Data excerpts →
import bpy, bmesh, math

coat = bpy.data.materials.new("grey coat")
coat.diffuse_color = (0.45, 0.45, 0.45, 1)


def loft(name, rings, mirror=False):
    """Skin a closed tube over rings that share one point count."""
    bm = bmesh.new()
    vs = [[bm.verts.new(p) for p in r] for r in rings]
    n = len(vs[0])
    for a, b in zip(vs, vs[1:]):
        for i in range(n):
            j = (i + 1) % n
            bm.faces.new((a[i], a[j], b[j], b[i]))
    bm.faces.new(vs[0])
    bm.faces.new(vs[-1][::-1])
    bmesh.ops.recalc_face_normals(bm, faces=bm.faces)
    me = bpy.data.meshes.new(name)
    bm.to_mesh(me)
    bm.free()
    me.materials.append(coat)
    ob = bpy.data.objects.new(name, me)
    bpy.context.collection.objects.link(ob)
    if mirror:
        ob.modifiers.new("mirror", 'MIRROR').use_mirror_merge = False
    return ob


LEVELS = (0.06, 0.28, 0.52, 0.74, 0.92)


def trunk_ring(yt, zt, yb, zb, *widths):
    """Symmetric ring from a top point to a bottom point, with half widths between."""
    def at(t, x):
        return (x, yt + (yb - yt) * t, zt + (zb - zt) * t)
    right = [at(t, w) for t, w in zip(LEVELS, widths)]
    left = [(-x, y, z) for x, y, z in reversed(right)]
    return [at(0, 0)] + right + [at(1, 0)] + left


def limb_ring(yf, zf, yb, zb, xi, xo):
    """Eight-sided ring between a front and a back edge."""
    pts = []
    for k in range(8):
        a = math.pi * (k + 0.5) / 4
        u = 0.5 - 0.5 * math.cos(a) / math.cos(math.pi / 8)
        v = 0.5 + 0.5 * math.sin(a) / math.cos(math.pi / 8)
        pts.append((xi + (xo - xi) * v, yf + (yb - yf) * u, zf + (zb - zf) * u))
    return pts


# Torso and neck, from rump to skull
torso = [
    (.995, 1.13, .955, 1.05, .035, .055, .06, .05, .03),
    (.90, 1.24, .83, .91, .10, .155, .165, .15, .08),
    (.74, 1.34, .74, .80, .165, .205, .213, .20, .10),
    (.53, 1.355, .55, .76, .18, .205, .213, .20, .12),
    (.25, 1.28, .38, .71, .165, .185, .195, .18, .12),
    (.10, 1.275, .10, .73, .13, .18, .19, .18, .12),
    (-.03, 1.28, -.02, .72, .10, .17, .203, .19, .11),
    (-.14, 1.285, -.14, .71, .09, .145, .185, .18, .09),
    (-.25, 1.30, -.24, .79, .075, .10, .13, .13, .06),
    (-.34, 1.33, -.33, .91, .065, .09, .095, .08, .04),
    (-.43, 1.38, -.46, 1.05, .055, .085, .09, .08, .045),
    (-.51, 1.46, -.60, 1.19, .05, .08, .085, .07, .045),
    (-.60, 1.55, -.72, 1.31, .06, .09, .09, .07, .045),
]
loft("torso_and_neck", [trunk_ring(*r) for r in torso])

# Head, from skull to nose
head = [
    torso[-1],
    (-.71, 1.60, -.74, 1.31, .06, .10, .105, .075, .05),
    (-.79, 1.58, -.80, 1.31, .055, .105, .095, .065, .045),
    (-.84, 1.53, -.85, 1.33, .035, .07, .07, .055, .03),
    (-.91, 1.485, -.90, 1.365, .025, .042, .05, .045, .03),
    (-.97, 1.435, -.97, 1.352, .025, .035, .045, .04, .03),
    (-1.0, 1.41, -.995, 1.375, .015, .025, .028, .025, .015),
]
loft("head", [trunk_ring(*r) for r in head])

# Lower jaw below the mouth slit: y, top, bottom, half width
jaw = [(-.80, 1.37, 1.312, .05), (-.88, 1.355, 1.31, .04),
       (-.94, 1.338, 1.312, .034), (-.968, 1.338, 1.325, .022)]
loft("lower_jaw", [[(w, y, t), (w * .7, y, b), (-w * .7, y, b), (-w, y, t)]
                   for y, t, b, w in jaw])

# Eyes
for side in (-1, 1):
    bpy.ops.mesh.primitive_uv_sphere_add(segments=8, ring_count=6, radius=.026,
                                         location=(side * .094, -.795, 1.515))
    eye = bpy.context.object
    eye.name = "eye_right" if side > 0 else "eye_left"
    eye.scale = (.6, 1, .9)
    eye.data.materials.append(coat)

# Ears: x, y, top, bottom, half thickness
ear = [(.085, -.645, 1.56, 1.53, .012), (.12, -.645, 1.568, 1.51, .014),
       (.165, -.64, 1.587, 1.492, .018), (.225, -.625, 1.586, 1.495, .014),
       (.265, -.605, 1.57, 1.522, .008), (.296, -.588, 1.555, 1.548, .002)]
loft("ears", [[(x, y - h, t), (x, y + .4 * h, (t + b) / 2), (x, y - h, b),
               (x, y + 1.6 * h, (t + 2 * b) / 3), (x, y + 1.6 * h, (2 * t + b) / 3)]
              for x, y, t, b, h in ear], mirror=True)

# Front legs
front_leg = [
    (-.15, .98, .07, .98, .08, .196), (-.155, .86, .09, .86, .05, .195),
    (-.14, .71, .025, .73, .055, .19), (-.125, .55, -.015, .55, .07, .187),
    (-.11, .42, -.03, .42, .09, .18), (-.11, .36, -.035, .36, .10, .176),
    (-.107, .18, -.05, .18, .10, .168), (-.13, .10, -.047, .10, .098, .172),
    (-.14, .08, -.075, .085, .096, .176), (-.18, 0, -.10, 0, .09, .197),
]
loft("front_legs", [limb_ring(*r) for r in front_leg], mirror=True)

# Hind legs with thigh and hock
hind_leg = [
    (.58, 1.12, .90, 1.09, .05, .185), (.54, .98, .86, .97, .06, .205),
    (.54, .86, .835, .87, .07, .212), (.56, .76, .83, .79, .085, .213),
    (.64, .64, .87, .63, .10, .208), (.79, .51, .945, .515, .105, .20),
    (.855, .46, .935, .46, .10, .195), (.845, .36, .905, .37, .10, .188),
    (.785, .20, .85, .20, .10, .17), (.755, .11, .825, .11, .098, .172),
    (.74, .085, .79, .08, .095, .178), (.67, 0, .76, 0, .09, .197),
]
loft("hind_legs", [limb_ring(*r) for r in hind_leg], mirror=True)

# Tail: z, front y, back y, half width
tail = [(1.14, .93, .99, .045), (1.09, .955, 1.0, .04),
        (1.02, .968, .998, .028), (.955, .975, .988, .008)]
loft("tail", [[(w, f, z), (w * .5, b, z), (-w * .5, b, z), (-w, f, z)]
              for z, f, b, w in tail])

What you should do → Whatever appears in the records must be returned exactly.

Exercise answer →
import bpy, bmesh, math

coat = bpy.data.materials.new("grey coat")
coat.diffuse_color = (0.45, 0.45, 0.45, 1)


def loft(name, rings, mirror=False):
    """Skin a closed tube over rings that share one point count."""
    bm = bmesh.new()
    vs = [[bm.verts.new(p) for p in r] for r in rings]
    n = len(vs[0])
    for a, b in zip(vs, vs[1:]):
        for i in range(n):
            j = (i + 1) % n
            bm.faces.new((a[i], a[j], b[j], b[i]))
    bm.faces.new(vs[0])
    bm.faces.new(vs[-1][::-1])
    bmesh.ops.recalc_face_normals(bm, faces=bm.faces)
    me = bpy.data.meshes.new(name)
    bm.to_mesh(me)
    bm.free()
    me.materials.append(coat)
    ob = bpy.data.objects.new(name, me)
    bpy.context.collection.objects.link(ob)
    if mirror:
        ob.modifiers.new("mirror", 'MIRROR').use_mirror_merge = False
    return ob


LEVELS = (0.06, 0.28, 0.52, 0.74, 0.92)


def trunk_ring(yt, zt, yb, zb, *widths):
    """Symmetric ring from a top point to a bottom point, with half widths between."""
    def at(t, x):
        return (x, yt + (yb - yt) * t, zt + (zb - zt) * t)
    right = [at(t, w) for t, w in zip(LEVELS, widths)]
    left = [(-x, y, z) for x, y, z in reversed(right)]
    return [at(0, 0)] + right + [at(1, 0)] + left


def limb_ring(yf, zf, yb, zb, xi, xo):
    """Eight-sided ring between a front and a back edge."""
    pts = []
    for k in range(8):
        a = math.pi * (k + 0.5) / 4
        u = 0.5 - 0.5 * math.cos(a) / math.cos(math.pi / 8)
        v = 0.5 + 0.5 * math.sin(a) / math.cos(math.pi / 8)
        pts.append((xi + (xo - xi) * v, yf + (yb - yf) * u, zf + (zb - zf) * u))
    return pts


# Torso and neck, from rump to skull
torso = [
    (.995, 1.13, .955, 1.05, .035, .055, .06, .05, .03),
    (.90, 1.24, .83, .91, .10, .155, .165, .15, .08),
    (.74, 1.34, .74, .80, .165, .205, .213, .20, .10),
    (.53, 1.355, .55, .76, .18, .205, .213, .20, .12),
    (.25, 1.28, .38, .71, .165, .185, .195, .18, .12),
    (.10, 1.275, .10, .73, .13, .18, .19, .18, .12),
    (-.03, 1.28, -.02, .72, .10, .17, .203, .19, .11),
    (-.14, 1.285, -.14, .71, .09, .145, .185, .18, .09),
    (-.25, 1.30, -.24, .79, .075, .10, .13, .13, .06),
    (-.34, 1.33, -.33, .91, .065, .09, .095, .08, .04),
    (-.43, 1.38, -.46, 1.05, .055, .085, .09, .08, .045),
    (-.51, 1.46, -.60, 1.19, .05, .08, .085, .07, .045),
    (-.60, 1.55, -.72, 1.31, .06, .09, .09, .07, .045),
]
loft("torso_and_neck", [trunk_ring(*r) for r in torso])

# Head, from skull to nose
head = [
    torso[-1],
    (-.71, 1.60, -.74, 1.31, .06, .10, .105, .075, .05),
    (-.79, 1.58, -.80, 1.31, .055, .105, .095, .065, .045),
    (-.84, 1.53, -.85, 1.33, .035, .07, .07, .055, .03),
    (-.91, 1.485, -.90, 1.365, .025, .042, .05, .045, .03),
    (-.97, 1.435, -.97, 1.352, .025, .035, .045, .04, .03),
    (-1.0, 1.41, -.995, 1.375, .015, .025, .028, .025, .015),
]
loft("head", [trunk_ring(*r) for r in head])

# Lower jaw below the mouth slit: y, top, bottom, half width
jaw = [(-.80, 1.37, 1.312, .05), (-.88, 1.355, 1.31, .04),
       (-.94, 1.338, 1.312, .034), (-.968, 1.338, 1.325, .022)]
loft("lower_jaw", [[(w, y, t), (w * .7, y, b), (-w * .7, y, b), (-w, y, t)]
                   for y, t, b, w in jaw])

# Eyes
for side in (-1, 1):
    bpy.ops.mesh.primitive_uv_sphere_add(segments=8, ring_count=6, radius=.026,
                                         location=(side * .094, -.795, 1.515))
    eye = bpy.context.object
    eye.name = "eye_right" if side > 0 else "eye_left"
    eye.scale = (.6, 1, .9)
    eye.data.materials.append(coat)

# Ears: x, y, top, bottom, half thickness
ear = [(.085, -.645, 1.56, 1.53, .012), (.12, -.645, 1.568, 1.51, .014),
       (.165, -.64, 1.587, 1.492, .018), (.225, -.625, 1.586, 1.495, .014),
       (.265, -.605, 1.57, 1.522, .008), (.296, -.588, 1.555, 1.548, .002)]
loft("ears", [[(x, y - h, t), (x, y + .4 * h, (t + b) / 2), (x, y - h, b),
               (x, y + 1.6 * h, (t + 2 * b) / 3), (x, y + 1.6 * h, (2 * t + b) / 3)]
              for x, y, t, b, h in ear], mirror=True)

# Front legs
front_leg = [
    (-.15, .98, .07, .98, .08, .196), (-.155, .86, .09, .86, .05, .195),
    (-.14, .71, .025, .73, .055, .19), (-.125, .55, -.015, .55, .07, .187),
    (-.11, .42, -.03, .42, .09, .18), (-.11, .36, -.035, .36, .10, .176),
    (-.107, .18, -.05, .18, .10, .168), (-.13, .10, -.047, .10, .098, .172),
    (-.14, .08, -.075, .085, .096, .176), (-.18, 0, -.10, 0, .09, .197),
]
loft("front_legs", [limb_ring(*r) for r in front_leg], mirror=True)

# Hind legs with thigh and hock
hind_leg = [
    (.58, 1.12, .90, 1.09, .05, .185), (.54, .98, .86, .97, .06, .205),
    (.54, .86, .835, .87, .07, .212), (.56, .76, .83, .79, .085, .213),
    (.64, .64, .87, .63, .10, .208), (.79, .51, .945, .515, .105, .20),
    (.855, .46, .935, .46, .10, .195), (.845, .36, .905, .37, .10, .188),
    (.785, .20, .85, .20, .10, .17), (.755, .11, .825, .11, .098, .172),
    (.74, .085, .79, .08, .095, .178), (.67, 0, .76, 0, .09, .197),
]
loft("hind_legs", [limb_ring(*r) for r in hind_leg], mirror=True)

# Tail: z, front y, back y, half width
tail = [(1.14, .93, .99, .045), (1.09, .955, 1.0, .04),
        (1.02, .968, .998, .028), (.955, .975, .988, .008)]
loft("tail", [[(w, f, z), (w * .5, b, z), (-w * .5, b, z), (-w, f, z)]
              for z, f, b, w in tail])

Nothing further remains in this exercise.